Response to “The invisible families of MIT”

After reading Grace Chua’s March 16 letter to the editor entitled “The invisible families of MIT,” we realized that many readers may not know that MIT Medical has provided resources to graduate-student families and others through our MIT Spouses and Partners Connect program (MS&PC) for more than 40 years.

Though it’s gone by several different names over the decades, MS&PC has always been a dedicated network for the significant others of MIT students, postdocs, staff, and faculty who relocate to the Boston area. MS&PC brings spouses and partners together with each other for information, support, and friendship. The program serves the entire MIT community even if you don’t receive your healthcare at MIT Medical.

MS&PC provides a wide variety of programming and support for MIT graduate student and postdoc families. One highlight is our robust Career Connect program — a series of workshops for MIT spouses and partners who are looking for work and professional development opportunities during their time at MIT. In addition, we hold weekly newcomer office hours where new families can meet our staff, ask questions, and get referrals to useful resources. Babies and children are welcome at most of our activities, and we offer free optional childcare at our weekly meetings.

Spouses and partners are a vibrant part of our community, contributing in many ways. You live and work on our campus. You volunteer for campus organizations. You serve as GRTs. MIT’s spouses and partners continue to be absolutely critical to our collective success.

If you are looking for support, know that MS&PC is here to listen and help. And we are not your only resource. The Office of the Dean for Graduate Education (ODGE), Division of Student Life (DSL), MIT’s Work-Life Center, the International Students Office (ISO), and the International Scholars Office (ISchO) are just a handful of the many services available for you at MIT.

Being a spouse or partner at MIT can be hard. You may feel far from family, confused by a new culture, frustrated because you can’t work due to visa restrictions or childcare responsibilities, or you may just be struggling to find employment in an unknown job market. But you are not invisible. We see you, and we are ready to help.

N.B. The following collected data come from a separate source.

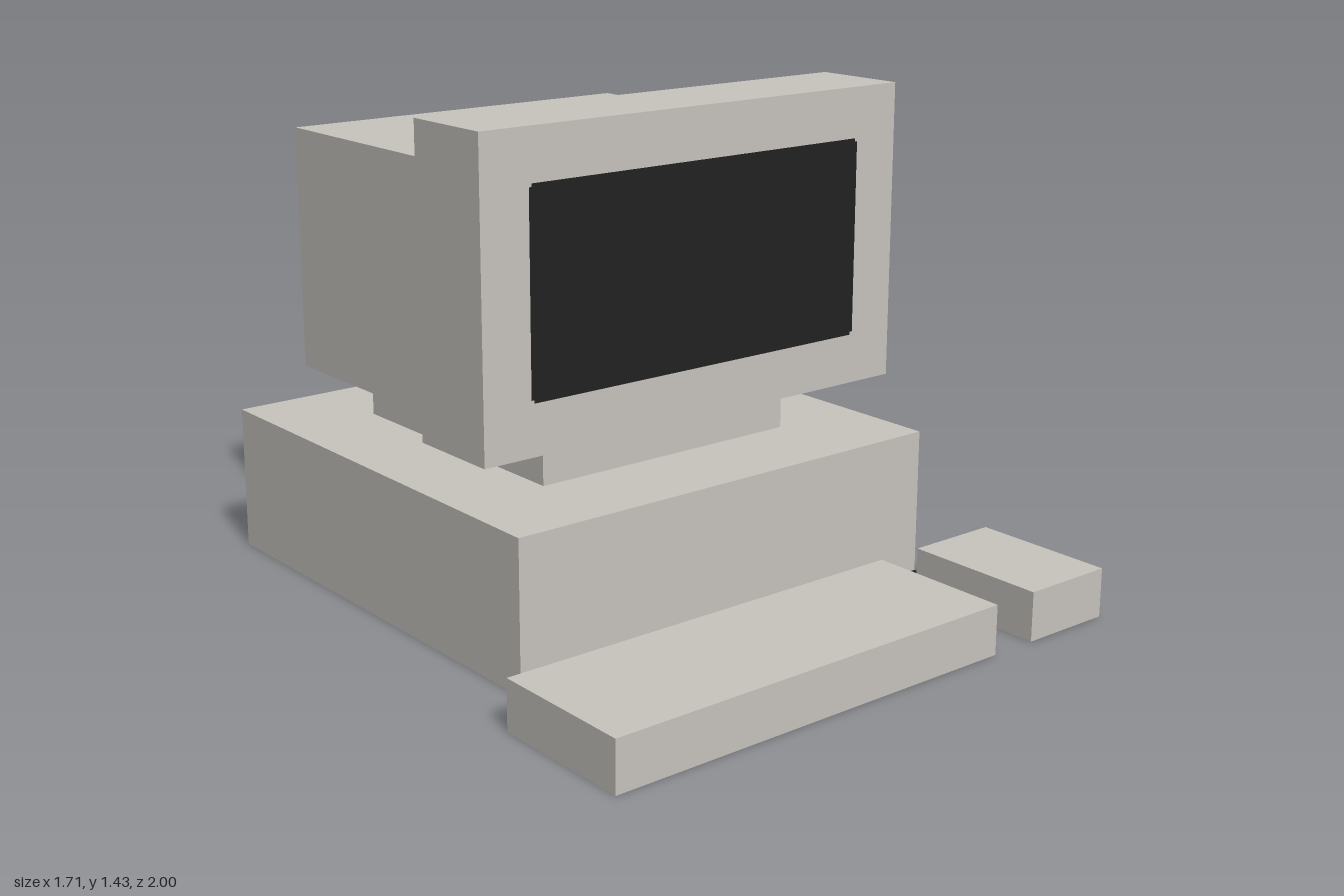
import * as THREE from 'three';

const U = 1 / 7; // the whole design sits on a grid of sevenths

export function createModel() {
  const model = new THREE.Group();
  model.name = 'desktopComputer';

  const casing = new THREE.MeshStandardMaterial({ color: 0xc8c4be });
  casing.name = 'warm grey casing';
  const black = new THREE.MeshStandardMaterial({ color: 0x222222, side: THREE.DoubleSide });
  black.name = 'black';

  const add = (name, geometry, material) => {
    const mesh = new THREE.Mesh(geometry, material);
    mesh.name = name;
    model.add(mesh);
    return mesh;
  };

  // Block given by its extents in grid units
  const block = (name, [x0, x1], [y0, y1], [z0, z1]) =>
    add(name, new THREE.BoxGeometry((x1 - x0) * U, (y1 - y0) * U, (z1 - z0) * U), casing)
      .position.set((x0 + x1) * U / 2, (y0 + y1) * U / 2, (z0 + z1) * U / 2);

  // Computer and monitor
  block('computerCase', [-5, 5], [0, 3], [-7, 3]);
  block('monitorStand', [-3, 3], [3, 4], [-5, 1]);
  block('monitorFrame', [-5, 5], [4, 10], [0, 2]);
  block('monitorBack', [-4, 4], [4, 9], [-6, 0]);

  // Keyboard and mouse
  block('keyboard', [-6, 3], [0, 1], [4, 7]);
  block('mouse', [4, 6], [0, 1], [4, 7]);

  // Screen: thin face with small stepped corners
  const w = 3.97 * U, h = 1.99 * U, n = 0.009;
  const outline = [
    [w - n, -h], [w - n, -h + n], [w, -h + n], [w, h - n], [w - n, h - n], [w - n, h],
    [n - w, h], [n - w, h - n], [-w, h - n], [-w, n - h], [n - w, n - h], [n - w, -h],
  ].map(([x, y]) => new THREE.Vector2(x, y));
  add('screen', new THREE.ShapeGeometry(new THREE.Shape(outline)), black)
    .position.set(0, 7 * U, 2 * U + 0.002);

  // Flat cables on the ground joining keyboard and mouse to the case
  for (const [name, x] of [['keyboardCable', -1.5], ['mouseCable', 4.5]]) {
    const cable = add(name, new THREE.PlaneGeometry(U, U), black);
    cable.rotation.x = -Math.PI / 2;
    cable.position.set(x * U, 0.001, 3.5 * U);
  }

  return model;
}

Cecilia Warpinski Stuopis ’90, MD, MS, FACOG
Medical Director, MIT Medical